Ballet Theatre of Annapolis had an opulent opener in a mixed repertoire that featured the gem "Sapphire Romance," a pas de deux titled "The Golden Age" and a bow to the Duke -- true nobility among American composers -- in "Ellington Suite."
"Sapphire Romance" is a multifaceted gem choreographed by Ballet Theatre's artistic director Edward Stewart to the music of Sergei Rachmaninoff. The ballet reflects Stewart's sensitivity, his skill in showcasing each dancer's strengths, and ability to design what is visually arresting.
The ballet opened with six elegantly costumed dancers, all first-rate ensemble artists. A dance of four introduced Dmitry Malikov, a soloist newly arrived from Moscow, and Jennifer Dancesia, an alumna of Carter School of Dance, who joined the troupe's junior company in 1990. Anmarie Touloumis and Jeffrey Watson, both Ballet Theatre stalwarts since 1994, completed the quartet.
The pas de deux was danced by Thomas Bell and Ninel Cherevko, wife of Malikov. Cherevko conveyed with Bell the romanticism of Rachmaninoff's "Piano Concerto No. 2 in C Minor."
Stewart's programming skills were evident in contrasting the opulence of "Sapphire Romance" with the stark simplicity of "The Golden Age," choreographed by Yuri Grigorovich. This pas de deux was given 24-karat treatment by principal dancer Dmitry Tuboltsev, with the exquisite Natasha Kiryanova.
The ballet opened with a star-filled night sky as backdrop to a beachlike stage where the partners lay at opposite ends. Tuboltsev generates excitement by meeting the most difficult challenges with a bravado that stems from assurance and flawless technique. In "The Golden Age," Kiryanova and Tuboltsev conveyed the eternal male-female dialogue as the starry sky moved from inky black to a rose-tinged dawn.
Principal dancer Zhirui Zou and Jeffrey Watson danced to Stewart's "Forever You," proving again that Ballet Theatre has snared a principal ballerina that any company would embrace. Aware of Ballet Theatre's good fortune, the audience warmly expressed its appreciation of Zou.
The highlight of the classic Petipa choreography of variations of "Don Quixote" was the stunning pas de deux danced by Zou and Tuboltsev. These superbly matched dancers seem to mirror each other in perfection, with Tuboltsev's stunning overhead lifts, and Zou's absolute trust in him, as she floats above or turns.
In solo dances, Tuboltsev's leaps were incredible in strength and lightness. Zou executed so many pirouettes that I lost count, caught up in her hypnotic ability.

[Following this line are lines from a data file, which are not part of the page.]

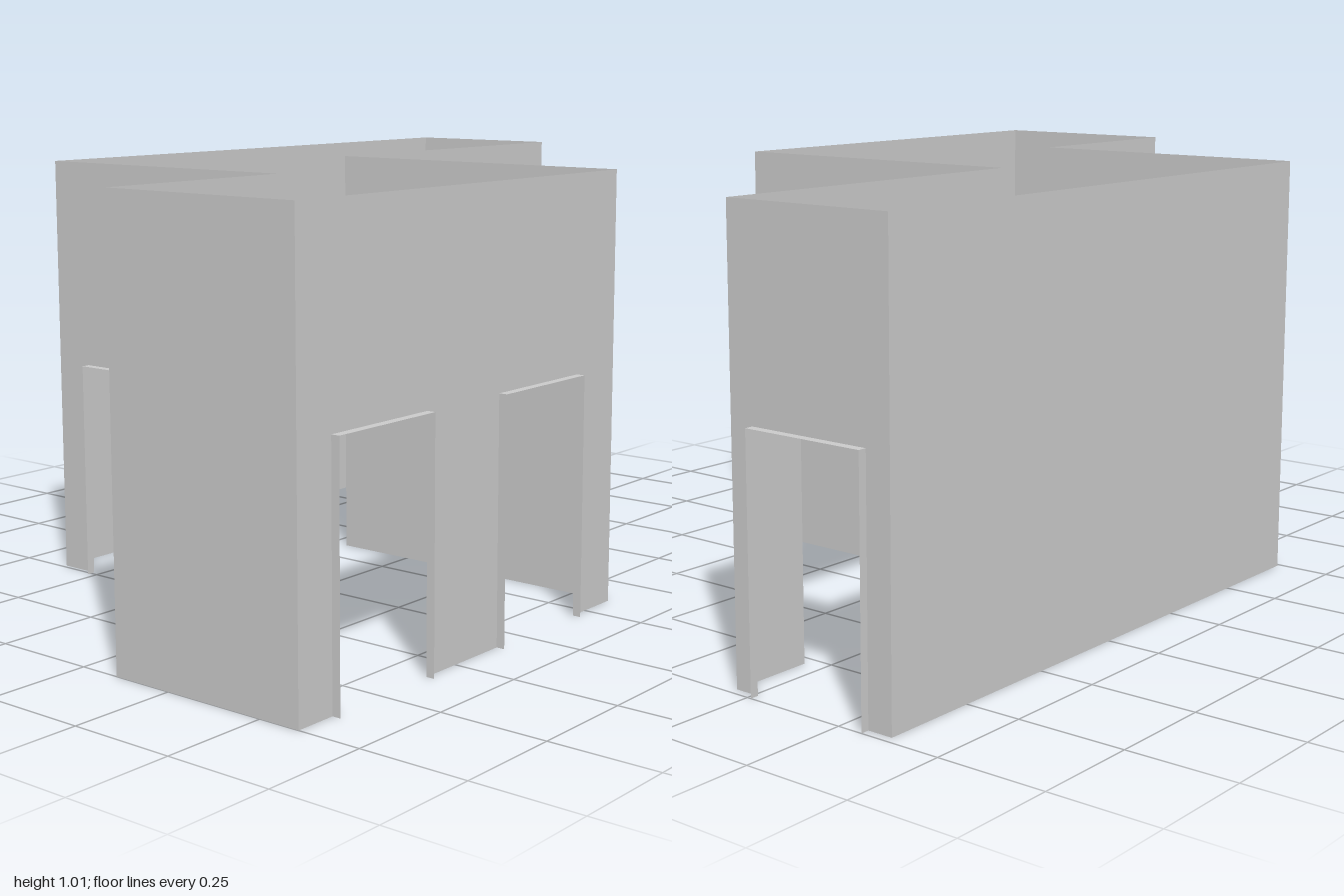
import * as THREE from 'three';

const HEIGHT = 1.01;
const material = new THREE.MeshStandardMaterial({ color: 0xcccccc, side: THREE.DoubleSide, flatShading: true });

// Floor plan, anticlockwise from above. Each wall runs from its corner to the next;
// a door is [start along wall, end along wall, height, reveal depth].
const walls = [
  { name: 'frontWall', corner: [-0.62, 0.49], doors: [[0.10, 0.35, 0.52, 0.02]] },
  { name: 'frontRecessWall', corner: [0.10, 0.49], doors: [] },
  { name: 'frontBayWall', corner: [0.10, 1], doors: [] },
  { name: 'sideWall', corner: [0.60, 1], doors: [[0.10, 0.40, 0.56, 0.02], [0.65, 0.95, 0.56, 0.02]] },
  { name: 'backBayWall', corner: [0.60, -0.10], doors: [] },
  { name: 'backRecessWall', corner: [-0.20, -0.10], doors: [[0.28, 0.68, 0.635, 0.042]] },
  { name: 'backWall', corner: [-0.20, -0.98], doors: [[0.06, 0.36, 0.56, 0.02]] },
  { name: 'longWall', corner: [-0.62, -0.98], doors: [] },
];

// Thin wall sheet with door notches cut up from the floor
function wallSheet(length, doors) {
  const s = new THREE.Shape();
  s.moveTo(0, 0);
  for (const [a, b, h] of doors) {
    s.lineTo(a, 0);
    s.lineTo(a, h);
    s.lineTo(b, h);
    s.lineTo(b, 0);
  }
  s.lineTo(length, 0);
  s.lineTo(length, HEIGHT);
  s.lineTo(0, HEIGHT);
  return new THREE.Mesh(new THREE.ShapeGeometry(s), material);
}

// Two jambs and a lintel standing out from the wall face
function doorReveal([a, b, h, depth]) {
  const reveal = new THREE.Group();
  reveal.name = 'doorReveal';
  for (const x of [a, b]) {
    const jamb = new THREE.Mesh(new THREE.PlaneGeometry(depth, h), material);
    jamb.name = 'jamb';
    jamb.rotation.y = x === a ? Math.PI / 2 : -Math.PI / 2;
    jamb.position.set(x, h / 2, depth / 2);
    reveal.add(jamb);
  }
  const lintel = new THREE.Mesh(new THREE.PlaneGeometry(b - a, depth), material);
  lintel.name = 'lintel';
  lintel.rotation.x = Math.PI / 2;
  lintel.position.set((a + b) / 2, h, depth / 2);
  reveal.add(lintel);
  return reveal;
}

export function createModel() {
  const model = new THREE.Group();
  model.name = 'roomWalls';
  walls.forEach(({ name, corner: [x, z], doors }, i) => {
    const [nx, nz] = walls[(i + 1) % walls.length].corner;
    // Local x runs along the wall, local z points outward
    const wall = new THREE.Group();
    wall.name = name;
    wall.position.set(x, 0, z);
    wall.rotation.y = Math.atan2(z - nz, nx - x);
    const sheet = wallSheet(Math.hypot(nx - x, nz - z), doors);
    sheet.name = name + 'Sheet';
    wall.add(sheet, ...doors.map(doorReveal));
    model.add(wall);
  });
  return model;
}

The evening ended with guest choreographer Stephanie Powell's brilliant "Ellington Suite" to honor Duke Ellington's 100th birthday. All the dancers, including six members of the junior company, contributed to this exciting ballet.
Dramatically costumed in black, the troupe formed constantly changing patterns that shifted anew as more dancers entered, circling the corps already moving on stage. The entire troupe displayed great versatility in adapting to the free style of modern dance, all seeming at home in this Ellington idiom.
This spectacular and memorable tribute all but belonged to Jeffrey Watson, who was delightfully loose, moving easily, obviously having a wonderful time.
As usual, the costume designing skills of Juliet Shore and Barbara Engle contributed greatly to the professionalism and beauty of the production, which kicked off the season last weekend.
Information on Ballet Theatre of Annapolis: 410-263-8289.